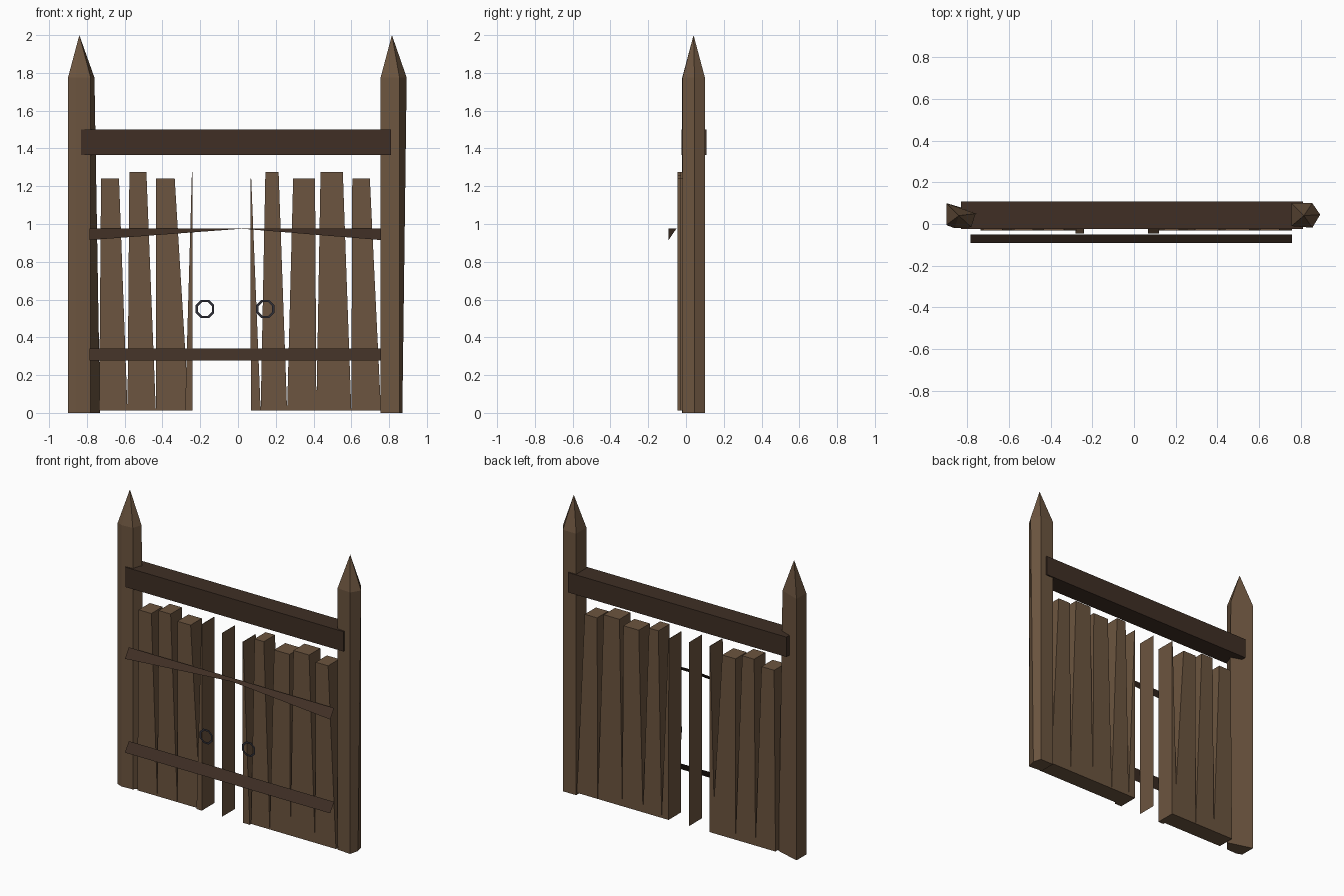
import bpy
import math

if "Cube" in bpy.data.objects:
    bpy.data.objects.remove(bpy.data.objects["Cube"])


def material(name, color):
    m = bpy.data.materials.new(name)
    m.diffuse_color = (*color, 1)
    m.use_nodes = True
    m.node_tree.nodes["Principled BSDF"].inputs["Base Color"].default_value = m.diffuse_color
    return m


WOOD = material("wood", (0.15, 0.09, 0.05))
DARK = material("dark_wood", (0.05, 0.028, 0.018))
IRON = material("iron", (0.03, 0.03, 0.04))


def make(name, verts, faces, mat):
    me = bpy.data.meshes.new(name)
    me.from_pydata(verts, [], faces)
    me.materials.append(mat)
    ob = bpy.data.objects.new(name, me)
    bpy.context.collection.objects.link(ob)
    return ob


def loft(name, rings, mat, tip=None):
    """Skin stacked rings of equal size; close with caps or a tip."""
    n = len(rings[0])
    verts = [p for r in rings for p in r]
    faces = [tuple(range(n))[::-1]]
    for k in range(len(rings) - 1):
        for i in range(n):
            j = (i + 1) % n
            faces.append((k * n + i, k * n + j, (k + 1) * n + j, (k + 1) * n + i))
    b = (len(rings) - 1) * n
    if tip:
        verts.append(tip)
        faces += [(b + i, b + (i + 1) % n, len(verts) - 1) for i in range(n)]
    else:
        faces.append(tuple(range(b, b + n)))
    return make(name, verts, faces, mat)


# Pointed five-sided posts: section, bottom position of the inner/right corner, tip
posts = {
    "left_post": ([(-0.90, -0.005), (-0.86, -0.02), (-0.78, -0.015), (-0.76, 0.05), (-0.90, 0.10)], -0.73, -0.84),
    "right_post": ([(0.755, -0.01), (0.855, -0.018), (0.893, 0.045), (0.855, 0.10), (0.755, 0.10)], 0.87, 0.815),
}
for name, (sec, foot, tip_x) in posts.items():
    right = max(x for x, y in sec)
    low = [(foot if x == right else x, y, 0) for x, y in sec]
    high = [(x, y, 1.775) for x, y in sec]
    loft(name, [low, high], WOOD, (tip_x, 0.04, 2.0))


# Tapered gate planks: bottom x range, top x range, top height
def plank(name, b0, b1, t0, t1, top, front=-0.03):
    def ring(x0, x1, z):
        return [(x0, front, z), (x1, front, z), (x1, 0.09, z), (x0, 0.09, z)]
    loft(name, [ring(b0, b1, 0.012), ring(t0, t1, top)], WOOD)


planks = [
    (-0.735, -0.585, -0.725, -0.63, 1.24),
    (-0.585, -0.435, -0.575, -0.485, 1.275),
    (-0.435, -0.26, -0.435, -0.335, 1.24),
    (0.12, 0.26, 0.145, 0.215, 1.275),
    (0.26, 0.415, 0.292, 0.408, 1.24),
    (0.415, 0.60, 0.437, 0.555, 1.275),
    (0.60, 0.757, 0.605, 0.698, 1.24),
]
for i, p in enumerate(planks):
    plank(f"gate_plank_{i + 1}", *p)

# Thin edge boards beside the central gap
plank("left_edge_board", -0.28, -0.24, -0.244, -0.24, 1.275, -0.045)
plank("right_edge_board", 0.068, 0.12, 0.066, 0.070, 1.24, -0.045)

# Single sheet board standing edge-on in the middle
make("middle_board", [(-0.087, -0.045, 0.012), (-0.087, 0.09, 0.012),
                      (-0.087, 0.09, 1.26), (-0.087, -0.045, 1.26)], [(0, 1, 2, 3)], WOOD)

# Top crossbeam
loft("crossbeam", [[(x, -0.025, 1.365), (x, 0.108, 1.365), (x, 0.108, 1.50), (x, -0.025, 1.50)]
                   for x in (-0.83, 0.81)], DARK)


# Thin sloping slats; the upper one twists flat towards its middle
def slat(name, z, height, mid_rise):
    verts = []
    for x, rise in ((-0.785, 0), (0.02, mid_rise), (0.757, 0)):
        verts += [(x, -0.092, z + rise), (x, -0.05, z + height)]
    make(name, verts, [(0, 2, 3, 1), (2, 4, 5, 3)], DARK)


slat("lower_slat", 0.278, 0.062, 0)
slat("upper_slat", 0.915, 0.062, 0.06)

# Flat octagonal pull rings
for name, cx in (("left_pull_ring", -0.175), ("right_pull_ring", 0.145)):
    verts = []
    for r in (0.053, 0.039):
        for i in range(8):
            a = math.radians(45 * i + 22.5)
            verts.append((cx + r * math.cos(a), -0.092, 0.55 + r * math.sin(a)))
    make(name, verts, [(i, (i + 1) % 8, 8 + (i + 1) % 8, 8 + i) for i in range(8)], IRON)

---------------

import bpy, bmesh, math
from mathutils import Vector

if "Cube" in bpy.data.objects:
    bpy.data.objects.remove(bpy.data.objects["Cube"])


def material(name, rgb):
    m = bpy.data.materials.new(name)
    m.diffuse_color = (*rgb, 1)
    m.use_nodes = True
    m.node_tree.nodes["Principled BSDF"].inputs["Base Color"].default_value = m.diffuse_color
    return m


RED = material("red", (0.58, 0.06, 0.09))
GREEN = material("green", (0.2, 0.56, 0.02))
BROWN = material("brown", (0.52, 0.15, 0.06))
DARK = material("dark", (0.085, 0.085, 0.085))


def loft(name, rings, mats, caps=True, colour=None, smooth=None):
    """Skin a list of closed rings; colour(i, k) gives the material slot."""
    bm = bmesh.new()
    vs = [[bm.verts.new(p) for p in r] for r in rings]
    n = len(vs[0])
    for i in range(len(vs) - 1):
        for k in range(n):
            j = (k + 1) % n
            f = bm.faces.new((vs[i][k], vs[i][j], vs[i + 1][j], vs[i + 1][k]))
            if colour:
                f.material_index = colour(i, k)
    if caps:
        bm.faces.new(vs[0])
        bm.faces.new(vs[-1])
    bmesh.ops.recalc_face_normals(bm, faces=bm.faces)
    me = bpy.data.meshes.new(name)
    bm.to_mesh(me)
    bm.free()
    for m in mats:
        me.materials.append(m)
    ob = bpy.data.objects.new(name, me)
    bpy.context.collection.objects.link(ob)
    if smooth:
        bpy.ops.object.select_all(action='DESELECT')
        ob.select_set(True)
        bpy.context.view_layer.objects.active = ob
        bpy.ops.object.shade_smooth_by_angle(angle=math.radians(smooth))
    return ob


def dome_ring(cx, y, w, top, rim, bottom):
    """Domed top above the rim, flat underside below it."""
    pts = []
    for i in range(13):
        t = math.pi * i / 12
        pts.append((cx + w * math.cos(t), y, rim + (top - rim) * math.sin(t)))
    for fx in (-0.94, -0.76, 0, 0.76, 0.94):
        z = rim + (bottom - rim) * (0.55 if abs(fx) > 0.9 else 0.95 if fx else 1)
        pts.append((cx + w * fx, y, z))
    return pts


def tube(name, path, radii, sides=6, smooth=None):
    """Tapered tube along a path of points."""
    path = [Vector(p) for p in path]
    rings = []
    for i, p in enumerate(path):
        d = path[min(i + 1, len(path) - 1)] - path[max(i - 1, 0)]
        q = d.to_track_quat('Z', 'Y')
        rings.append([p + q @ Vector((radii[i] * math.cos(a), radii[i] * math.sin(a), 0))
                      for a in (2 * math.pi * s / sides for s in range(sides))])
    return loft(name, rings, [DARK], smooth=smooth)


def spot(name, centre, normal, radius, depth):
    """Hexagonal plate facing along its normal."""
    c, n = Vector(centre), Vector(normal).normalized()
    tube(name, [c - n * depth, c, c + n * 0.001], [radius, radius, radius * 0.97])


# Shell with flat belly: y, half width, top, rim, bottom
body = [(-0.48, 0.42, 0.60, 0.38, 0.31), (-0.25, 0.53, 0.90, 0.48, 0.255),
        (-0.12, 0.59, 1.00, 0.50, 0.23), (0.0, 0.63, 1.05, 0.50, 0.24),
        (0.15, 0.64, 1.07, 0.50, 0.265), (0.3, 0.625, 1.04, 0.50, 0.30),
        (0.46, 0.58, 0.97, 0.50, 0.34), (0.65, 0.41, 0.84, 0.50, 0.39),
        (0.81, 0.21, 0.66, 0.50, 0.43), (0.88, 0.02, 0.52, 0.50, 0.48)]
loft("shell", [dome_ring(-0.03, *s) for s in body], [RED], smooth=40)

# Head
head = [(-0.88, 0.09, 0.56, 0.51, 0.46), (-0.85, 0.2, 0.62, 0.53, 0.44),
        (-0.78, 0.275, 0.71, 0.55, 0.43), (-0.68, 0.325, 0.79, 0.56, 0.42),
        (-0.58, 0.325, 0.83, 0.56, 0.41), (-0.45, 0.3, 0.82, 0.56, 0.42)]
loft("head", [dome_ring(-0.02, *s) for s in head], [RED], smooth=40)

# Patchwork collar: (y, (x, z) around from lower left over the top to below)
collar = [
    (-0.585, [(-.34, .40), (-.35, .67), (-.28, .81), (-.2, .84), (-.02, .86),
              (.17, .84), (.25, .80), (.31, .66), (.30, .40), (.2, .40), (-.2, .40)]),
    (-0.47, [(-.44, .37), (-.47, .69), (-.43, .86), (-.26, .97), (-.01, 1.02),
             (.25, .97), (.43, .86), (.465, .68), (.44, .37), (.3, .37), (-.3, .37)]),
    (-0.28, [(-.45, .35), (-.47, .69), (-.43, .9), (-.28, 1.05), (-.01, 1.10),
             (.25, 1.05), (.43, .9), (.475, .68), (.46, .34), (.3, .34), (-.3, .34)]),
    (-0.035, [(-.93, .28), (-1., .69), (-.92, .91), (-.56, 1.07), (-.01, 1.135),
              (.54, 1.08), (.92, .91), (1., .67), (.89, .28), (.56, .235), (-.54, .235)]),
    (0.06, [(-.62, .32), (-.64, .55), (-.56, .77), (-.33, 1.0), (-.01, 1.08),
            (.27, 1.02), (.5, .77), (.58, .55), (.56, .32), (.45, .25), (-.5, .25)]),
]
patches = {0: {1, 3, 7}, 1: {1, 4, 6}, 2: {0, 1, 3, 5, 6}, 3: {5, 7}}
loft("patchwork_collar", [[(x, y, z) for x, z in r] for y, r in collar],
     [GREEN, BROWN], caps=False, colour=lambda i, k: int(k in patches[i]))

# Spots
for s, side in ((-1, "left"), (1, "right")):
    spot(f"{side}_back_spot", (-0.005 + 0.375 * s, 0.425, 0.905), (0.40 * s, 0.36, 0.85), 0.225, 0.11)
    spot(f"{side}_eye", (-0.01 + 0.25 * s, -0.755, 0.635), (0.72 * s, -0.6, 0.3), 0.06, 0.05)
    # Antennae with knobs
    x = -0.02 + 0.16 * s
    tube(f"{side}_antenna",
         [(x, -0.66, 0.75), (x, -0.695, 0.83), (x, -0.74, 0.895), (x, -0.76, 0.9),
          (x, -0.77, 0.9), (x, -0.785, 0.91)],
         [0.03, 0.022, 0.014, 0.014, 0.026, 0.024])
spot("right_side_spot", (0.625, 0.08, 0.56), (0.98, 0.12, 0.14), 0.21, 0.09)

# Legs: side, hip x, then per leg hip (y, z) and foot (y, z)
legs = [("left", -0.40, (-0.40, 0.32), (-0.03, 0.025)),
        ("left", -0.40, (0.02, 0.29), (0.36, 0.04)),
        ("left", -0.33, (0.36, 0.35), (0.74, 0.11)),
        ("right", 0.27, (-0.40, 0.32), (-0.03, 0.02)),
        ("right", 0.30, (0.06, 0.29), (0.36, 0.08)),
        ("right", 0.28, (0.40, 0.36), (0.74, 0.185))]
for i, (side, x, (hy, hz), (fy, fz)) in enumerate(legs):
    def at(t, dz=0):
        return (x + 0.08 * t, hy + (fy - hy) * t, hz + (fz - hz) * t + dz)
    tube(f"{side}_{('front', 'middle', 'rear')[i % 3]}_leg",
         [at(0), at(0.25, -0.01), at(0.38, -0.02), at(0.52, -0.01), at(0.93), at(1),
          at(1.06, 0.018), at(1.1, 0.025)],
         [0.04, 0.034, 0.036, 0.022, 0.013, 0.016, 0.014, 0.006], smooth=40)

---------------

#### [Problem details]
Going back over the entries above, copy word for word every line from the one that has "bm.to_mesh(me)" on through the one that has "# Shell with".

#### [Answer area]
    bm.to_mesh(me)
    bm.free()
    for m in mats:
        me.materials.append(m)
    ob = bpy.data.objects.new(name, me)
    bpy.context.collection.objects.link(ob)
    if smooth:
        bpy.ops.object.select_all(action='DESELECT')
        ob.select_set(True)
        bpy.context.view_layer.objects.active = ob
        bpy.ops.object.shade_smooth_by_angle(angle=math.radians(smooth))
    return ob


def dome_ring(cx, y, w, top, rim, bottom):
    """Domed top above the rim, flat underside below it."""
    pts = []
    for i in range(13):
        t = math.pi * i / 12
        pts.append((cx + w * math.cos(t), y, rim + (top - rim) * math.sin(t)))
    for fx in (-0.94, -0.76, 0, 0.76, 0.94):
        z = rim + (bottom - rim) * (0.55 if abs(fx) > 0.9 else 0.95 if fx else 1)
        pts.append((cx + w * fx, y, z))
    return pts


def tube(name, path, radii, sides=6, smooth=None):
    """Tapered tube along a path of points."""
    path = [Vector(p) for p in path]
    rings = []
    for i, p in enumerate(path):
        d = path[min(i + 1, len(path) - 1)] - path[max(i - 1, 0)]
        q = d.to_track_quat('Z', 'Y')
        rings.append([p + q @ Vector((radii[i] * math.cos(a), radii[i] * math.sin(a), 0))
                      for a in (2 * math.pi * s / sides for s in range(sides))])
    return loft(name, rings, [DARK], smooth=smooth)


def spot(name, centre, normal, radius, depth):
    """Hexagonal plate facing along its normal."""
    c, n = Vector(centre), Vector(normal).normalized()
    tube(name, [c - n * depth, c, c + n * 0.001], [radius, radius, radius * 0.97])


# Shell with flat belly: y, half width, top, rim, bottom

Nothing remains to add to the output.